--- Excerpted data Enclosed Below ---

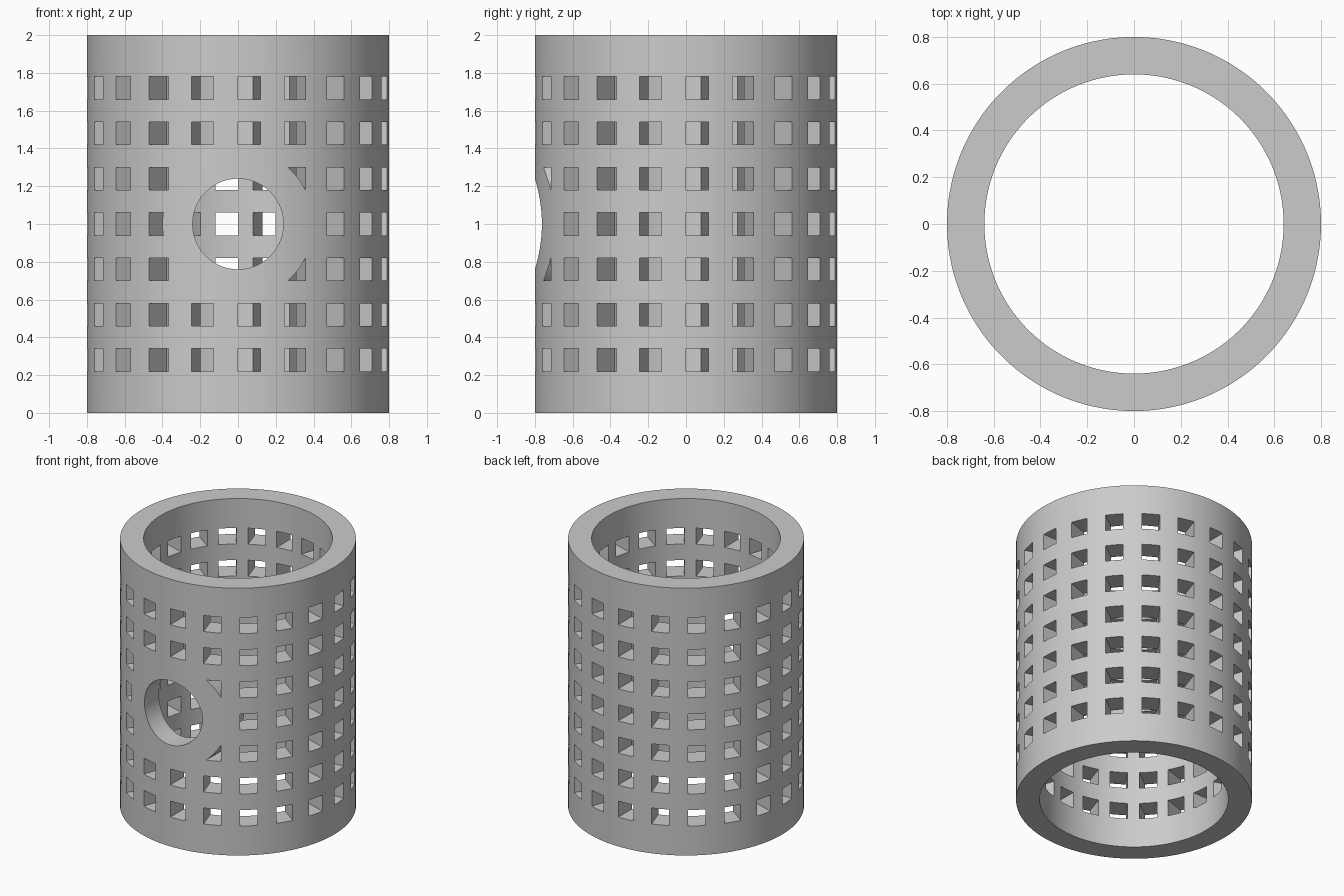
import bpy
import bmesh
from math import pi
from mathutils import Matrix, Vector

OUTER, INNER, HEIGHT = 0.8, 0.64, 2.0
COLUMNS, ROWS = 20, 7
HOLE, PITCH = 0.12, 0.24
PORT_RADIUS, RIM_RADIUS = 0.24, 0.4
SEGMENTS = 128

default = bpy.data.objects.get("Cube")
if default:
    bpy.data.objects.remove(default, do_unlink=True)

grey = bpy.data.materials.new("light grey")
grey.use_nodes = True
colour = (0.6, 0.6, 0.6, 1)
grey.diffuse_color = colour
grey.node_tree.nodes["Principled BSDF"].inputs["Base Color"].default_value = colour


def add_object(name, bm):
    mesh = bpy.data.meshes.new(name)
    bmesh.ops.recalc_face_normals(bm, faces=bm.faces)
    bm.to_mesh(mesh)
    bm.free()
    mesh.materials.append(grey)
    obj = bpy.data.objects.new(name, mesh)
    bpy.context.collection.objects.link(obj)
    return obj


def front_cylinder(name, radius):
    """Cylinder along y that passes through the front wall only."""
    bm = bmesh.new()
    matrix = Matrix.Translation((0, -0.6, HEIGHT / 2)) @ Matrix.Rotation(pi / 2, 4, "X")
    bmesh.ops.create_cone(bm, cap_ends=True, segments=96, radius1=radius,
                          radius2=radius, depth=1, matrix=matrix)
    return add_object(name, bm)


def cut(target, cutter):
    mod = target.modifiers.new("cut", "BOOLEAN")
    mod.operation = "DIFFERENCE"
    mod.solver = "EXACT"
    mod.object = cutter
    bpy.context.view_layer.objects.active = target
    bpy.ops.object.modifier_apply(modifier=mod.name)
    bpy.data.objects.remove(cutter, do_unlink=True)


# Tube: a rectangular wall section spun around z
bm = bmesh.new()
section = [(INNER, 0), (OUTER, 0), (OUTER, HEIGHT), (INNER, HEIGHT)]
verts = [bm.verts.new((r, 0, z)) for r, z in section]
edges = [bm.edges.new((verts[i], verts[(i + 1) % 4])) for i in range(4)]
bmesh.ops.rotate(bm, verts=verts, matrix=Matrix.Rotation(pi / SEGMENTS, 3, "Z"))
bmesh.ops.spin(bm, geom=verts + edges, axis=(0, 0, 1), cent=(0, 0, 0),
               angle=2 * pi, steps=SEGMENTS, use_merge=True)
bmesh.ops.remove_doubles(bm, verts=bm.verts, dist=0.0001)
tube = add_object("perforated_tube", bm)

# Square openings: each box has one side on a radial plane
bm = bmesh.new()
for column in range(COLUMNS):
    turn = Matrix.Rotation(column * 2 * pi / COLUMNS, 4, "Z")
    for row in range(ROWS):
        z = HEIGHT / 2 + (row - (ROWS - 1) / 2) * PITCH
        place = Matrix.Translation(Vector((HOLE / 2, -0.73, z)))
        size = Matrix.Diagonal((HOLE, 0.3, HOLE, 1))
        bmesh.ops.create_cube(bm, size=1, matrix=turn @ place @ size)
openings = add_object("opening_cutter", bm)

# Keep a solid rim around the round front port
cut(openings, front_cylinder("rim_cutter", RIM_RADIUS))
cut(tube, openings)
cut(tube, front_cylinder("port_cutter", PORT_RADIUS))

# Smooth round walls with crisp edges
bpy.ops.object.select_all(action="DESELECT")
tube.select_set(True)
bpy.context.view_layer.objects.active = tube
bpy.ops.object.shade_smooth_by_angle(angle=pi / 6)
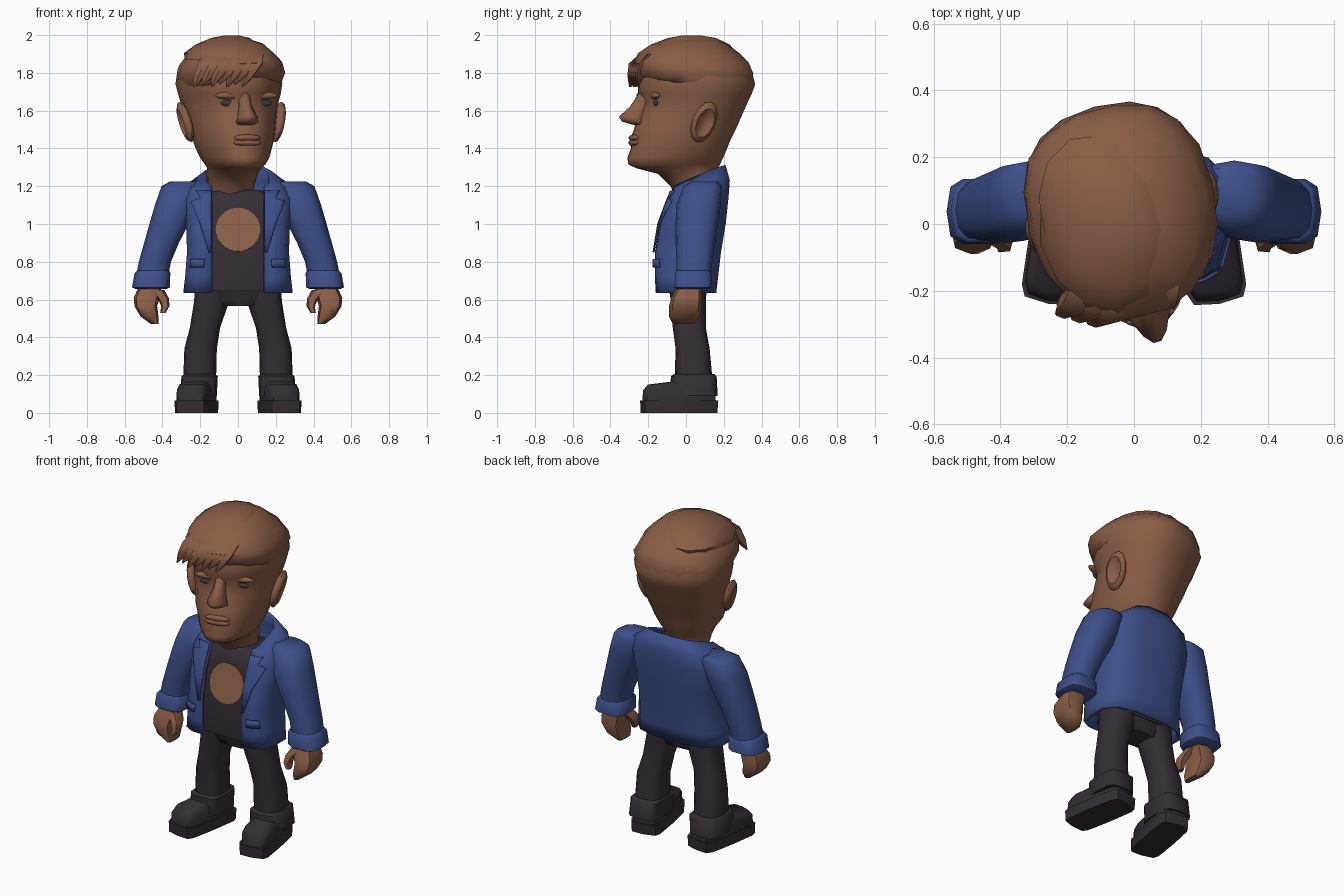
import bpy, bmesh, random
from math import pi, cos, sin, copysign, radians
from mathutils import Matrix, Vector

random.seed(4)
if "Cube" in bpy.data.objects:
    bpy.data.objects.remove(bpy.data.objects["Cube"])


def material(name, rgb):
    m = bpy.data.materials.new(name)
    m.use_nodes = True
    m.diffuse_color = (*rgb, 1)
    bsdf = m.node_tree.nodes["Principled BSDF"]
    bsdf.inputs["Base Color"].default_value = (*rgb, 1)
    bsdf.inputs["Roughness"].default_value = 0.9
    return m


SKIN = material("brown skin and hair", (.25, .11, .062))
BLUE = material("blue jacket", (.048, .08, .255))
DARK = material("dark cloth", (.036, .026, .036))
TAN = material("tan print", (.26, .118, .067))
EYE = material("dark eye", (.05, .045, .06))

# The head is turned a little to its left
HEAD = Matrix.Translation((-.03, .02, 0)) @ Matrix.Rotation(radians(15), 4, 'Z')
SIDES = (("left", 1), ("right", -1))


def finish(name, bm, mat, matrix=None, thick=0, angle=50):
    bmesh.ops.recalc_face_normals(bm, faces=bm.faces[:])
    me = bpy.data.meshes.new(name)
    bm.to_mesh(me)
    bm.free()
    me.materials.append(mat)
    me.shade_smooth()
    me.set_sharp_from_angle(angle=radians(angle))
    ob = bpy.data.objects.new(name, me)
    bpy.context.collection.objects.link(ob)
    if matrix:
        ob.matrix_world = matrix
    if thick:
        mod = ob.modifiers.new("thickness", 'SOLIDIFY')
        mod.thickness, mod.offset = thick, 0
    return ob


def skin_rows(bm, rows, closed):
    n = len(rows[0])
    for a, b in zip(rows, rows[1:]):
        for i in range(n if closed else n - 1):
            j = (i + 1) % n
            bm.faces.new((a[i], a[j], b[j], b[i]))


def loft(name, rings, mat, n=12, p=2.5, taper=0, side=1, tilt=0, jitter=0,
         matrix=None, angle=50):
    """Rings are (centre x, z, half width, front y, back y)."""
    bm = bmesh.new()
    rows = []
    for x, z, w, f, b in rings:
        row = []
        for i in range(n):
            c, s = cos(2 * pi * i / n), sin(2 * pi * i / n)
            u = copysign(abs(c) ** (2 / p), c)
            v = copysign(abs(s) ** (2 / p), s)
            k = 1 + random.uniform(-jitter, jitter)
            px = x + u * w * k * (1 - taper * max(0, -v))
            py = (f + b) / 2 + v * k * (b - f) / 2
            row.append(bm.verts.new((side * px, py, z + tilt * px)))
        rows.append(row)
    skin_rows(bm, rows, True)
    bm.faces.new(rows[0])
    bm.faces.new(rows[-1])
    return finish(name, bm, mat, matrix, angle=angle)


def ball(name, loc, scale, mat, dish=0, lean=0, flare=0):
    bm = bmesh.new()
    bmesh.ops.create_uvsphere(bm, u_segments=12, v_segments=8, radius=1)
    bm.transform(Matrix.Rotation(pi / 2, 4, 'Y'))
    for v in bm.verts:  # hollow out the outward face, used for the ears
        if dish and v.co.x * dish > .8:
            v.co.x *= .1
    turn = Matrix.Rotation(flare, 4, 'Y') @ Matrix.Rotation(lean, 4, 'X')
    bm.transform(Matrix.Translation(loc) @ turn @ Matrix.Diagonal((*scale, 1)))
    return finish(name, bm, mat, HEAD)


def surface_y(target, x, z):
    hit, co, *_ = target.ray_cast(Vector((x, -1, z)), Vector((0, 1, 0)))
    return co.y if hit else -.1


def plate(name, rows, target, mat, side, out=.008, cols=4):
    """Thin patch laid over the front; rows are (inner x, outer x, z)."""
    bm = bmesh.new()
    grid = []
    for x0, x1, z in rows:
        xs = [x0 + (x1 - x0) * i / cols for i in range(cols + 1)]
        grid.append([bm.verts.new((side * x, surface_y(target, x, z) - out, z)) for x in xs])
    skin_rows(bm, grid, False)
    return finish(name, bm, mat, thick=.009)


# Head and neck
head = loft("head", [
    (0, 1.10, .12, -.06, .12), (0, 1.20, .125, -.1, .13), (0, 1.265, .135, -.17, .14),
    (0, 1.295, .14, -.29, .15), (0, 1.315, .155, -.335, .16), (0, 1.35, .18, -.34, .175),
    (0, 1.40, .2, -.318, .195), (0, 1.45, .215, -.322, .215), (0, 1.50, .228, -.3, .24),
    (0, 1.58, .243, -.28, .275), (0, 1.65, .262, -.252, .305), (0, 1.69, .272, -.277, .325),
    (0, 1.74, .283, -.275, .343), (0, 1.82, .275, -.27, .32), (0, 1.89, .23, -.23, .265),
    (0, 1.94, .16, -.16, .2)], SKIN, n=20, p=2.4, taper=.28, matrix=HEAD, angle=60)
bpy.context.view_layer.update()

# Hair cap, swept top layer and fringe
loft("hair", [
    (0, 1.74, .27, -.23, .33), (0, 1.79, .285, -.285, .34), (-.005, 1.85, .265, -.3, .315),
    (-.01, 1.9, .222, -.26, .265), (0, 1.95, .155, -.19, .2), (.01, 1.98, .07, -.08, .12)],
    SKIN, n=18, p=2.3, tilt=.04, jitter=.02, matrix=HEAD)
loft("swept_hair", [
    (-.035, 1.87, .225, -.28, .25), (-.04, 1.905, .21, -.262, .265), (-.03, 1.95, .16, -.2, .215),
    (-.01, 1.985, .1, -.11, .14), (0, 1.998, .04, -.04, .06)],
    SKIN, n=14, p=2.2, jitter=.035, matrix=HEAD, angle=40)
for i in range(7):
    x = -.235 + .042 * i
    y = .05 * max(0, 2 - i) / 2
    loft(f"fringe_lock_{i + 1}", [
        (x - .035, 1.725 + .014 * (i % 2), .004, y - .283, y - .27),
        (x, 1.785, .034, y - .302, y - .23),
        (x + .04, 1.85, .05, y - .305, y - .2), (x + .07, 1.9, .035, y - .255, y - .15)],
        SKIN, n=6, p=2, matrix=HEAD)

# Face
loft("nose", [
    (0, 1.525, .045, -.31, -.24), (0, 1.542, .062, -.37, -.24), (0, 1.567, .055, -.39, -.24),
    (0, 1.62, .036, -.33, -.21), (0, 1.70, .028, -.275, -.19)], SKIN, n=10, p=2,
    taper=.3, matrix=HEAD, angle=70)
for part, z, out in (("upper_lip", 1.456, .008), ("lower_lip", 1.43, .007)):
    ball(part, (0, surface_y(head, 0, z) + .012, z), (.075, out + .012, .018), SKIN)
for label, s in SIDES:
    x = s * .1 + .015
    ball(label + "_eye", (x, surface_y(head, x, 1.64), 1.64), (.043, .008, .016), EYE)
    ball(label + "_brow", (x, surface_y(head, x, 1.68) + .01, 1.68), (.075, .02, .02), SKIN)
    ball(label + "_ear", (s * .255, .01, 1.54), (.032, .066, .115), SKIN,
         dish=s, lean=radians(-18), flare=s * radians(14))

# Shirt with round print
loft("shirt", [
    (0, .645, .2, -.125, .11), (0, .85, .2, -.135, .13), (0, 1.08, .2, -.085, .16),
    (0, 1.165, .15, -.065, .17), (0, 1.18, .12, -.05, .15)], DARK, n=16, p=6)
bm = bmesh.new()
bmesh.ops.create_cone(bm, cap_ends=True, segments=32, radius1=.118, radius2=.118, depth=.009)
bm.transform(Matrix.Translation((0, -.109, .97)) @ Matrix.Rotation(radians(78), 4, 'X'))
finish("shirt_print", bm, TAN)

# Open jacket: each row runs from one front edge round the back to the other
bm = bmesh.new()
rows = []
for z, w, f, b, lift in (
        (.635, .28, -.15, .15, 0), (.72, .27, -.155, .16, 0), (.85, .26, -.155, .175, 0),
        (1.0, .265, -.13, .2, 0), (1.12, .28, -.085, .215, .02),
        (1.18, .25, -.06, .222, .05), (1.2, .165, -.05, .2, .11)):
    gap = .137
    d, depth = w - gap, b - f
    half = [(gap, f), (gap + d * .5, f + .005), (gap + d * .85, f + .03),
            (w, f + depth * .35), (w, f + depth * .7), (w * .78, b - .025), (w * .4, b)]
    outline = half + [(0, b)] + [(-x, y) for x, y in reversed(half)]
    rows.append([bm.verts.new((x, y, z + lift * (y - f) / depth)) for x, y in outline])
skin_rows(bm, rows, False)
jacket = finish("jacket", bm, BLUE, thick=.02, angle=60)
bpy.context.view_layer.update()

# Hips
loft("hips", [(0, .565, .1, -.07, .09), (0, .6, .205, -.08, .1), (0, .7, .23, -.1, .11)],
     DARK, p=4)

for label, s in SIDES:
    # Lapels and pocket flaps
    plate(label + "_lapel", [(.142, .155, .85), (.14, .2, 1.0), (.14, .25, 1.12),
                             (.14, .2, 1.135), (.14, .22, 1.175)], jacket, BLUE, s)
    plate(label + "_pocket_flap", [(.18, .255, .77), (.175, .25, .815)], jacket, BLUE, s, .012)

    # Sleeve and turned-up cuff
    loft(label + "_sleeve", [
        (.28, 1.225, .08, .03, .17), (.3, 1.2, .105, -.015, .19), (.33, 1.1, .11, -.05, .185),
        (.365, 1.0, .104, -.055, .17), (.405, .9, .092, -.055, .155), (.44, .8, .085, -.05, .14),
        (.455, .72, .085, -.05, .13)], BLUE, n=12, p=2.6, side=s)
    loft(label + "_cuff", [
        (.45, .755, .083, -.05, .125), (.453, .74, .095, -.06, .137),
        (.461, .665, .1, -.063, .138), (.461, .655, .08, -.05, .12)],
        BLUE, n=10, p=3.5, side=s)

    # Curled hand and thumb
    loft(label + "_hand", [
        (.46, .68, .06, -.04, .08), (.484, .61, .068, -.078, .085), (.488, .565, .06, -.09, .085),
        (.468, .51, .047, -.09, .075), (.44, .47, .02, -.07, .04)], SKIN, n=8, p=3, side=s)
    loft(label + "_thumb", [
        (.43, .65, .04, -.05, .03), (.395, .605, .03, -.075, .005),
        (.385, .565, .022, -.085, -.02), (.398, .53, .014, -.085, -.045)],
        SKIN, n=6, p=3, side=s)

    # Trouser leg with hem
    loft(label + "_leg", [
        (.125, .68, .1, -.09, .11), (.142, .58, .092, -.08, .105), (.175, .45, .08, -.07, .105),
        (.198, .34, .086, -.055, .125), (.203, .18, .087, -.06, .14)], DARK, p=2.8, side=s)
    loft(label + "_hem", [
        (.203, .205, .082, -.065, .15), (.203, .195, .096, -.08, .162),
        (.21, .09, .098, -.085, .168)], DARK, p=4, side=s)

    # Shoe, turned slightly outward
    turn = Matrix.Translation((s * .213, 0, 0)) @ Matrix.Rotation(s * radians(10), 4, 'Z')
    loft(label + "_sole", [(0, 0, .092, -.24, .165), (0, .065, .094, -.243, .17)],
         DARK, p=6, matrix=turn)
    loft(label + "_shoe", [
        (0, .06, .087, -.235, .16), (0, .12, .085, -.23, .155), (0, .15, .075, -.205, .15),
        (0, .165, .062, -.08, .14), (0, .2, .055, -.05, .13)], DARK, p=5, matrix=turn)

--- End of Enclosed Excerpted data ---

Exercise instructions
Copy all lines of the records in which the string "context" can be found.

Reply
    bpy.context.collection.objects.link(obj)
    bpy.context.view_layer.objects.active = target
bpy.context.view_layer.objects.active = tube
    bpy.context.collection.objects.link(ob)
bpy.context.view_layer.update()
bpy.context.view_layer.update()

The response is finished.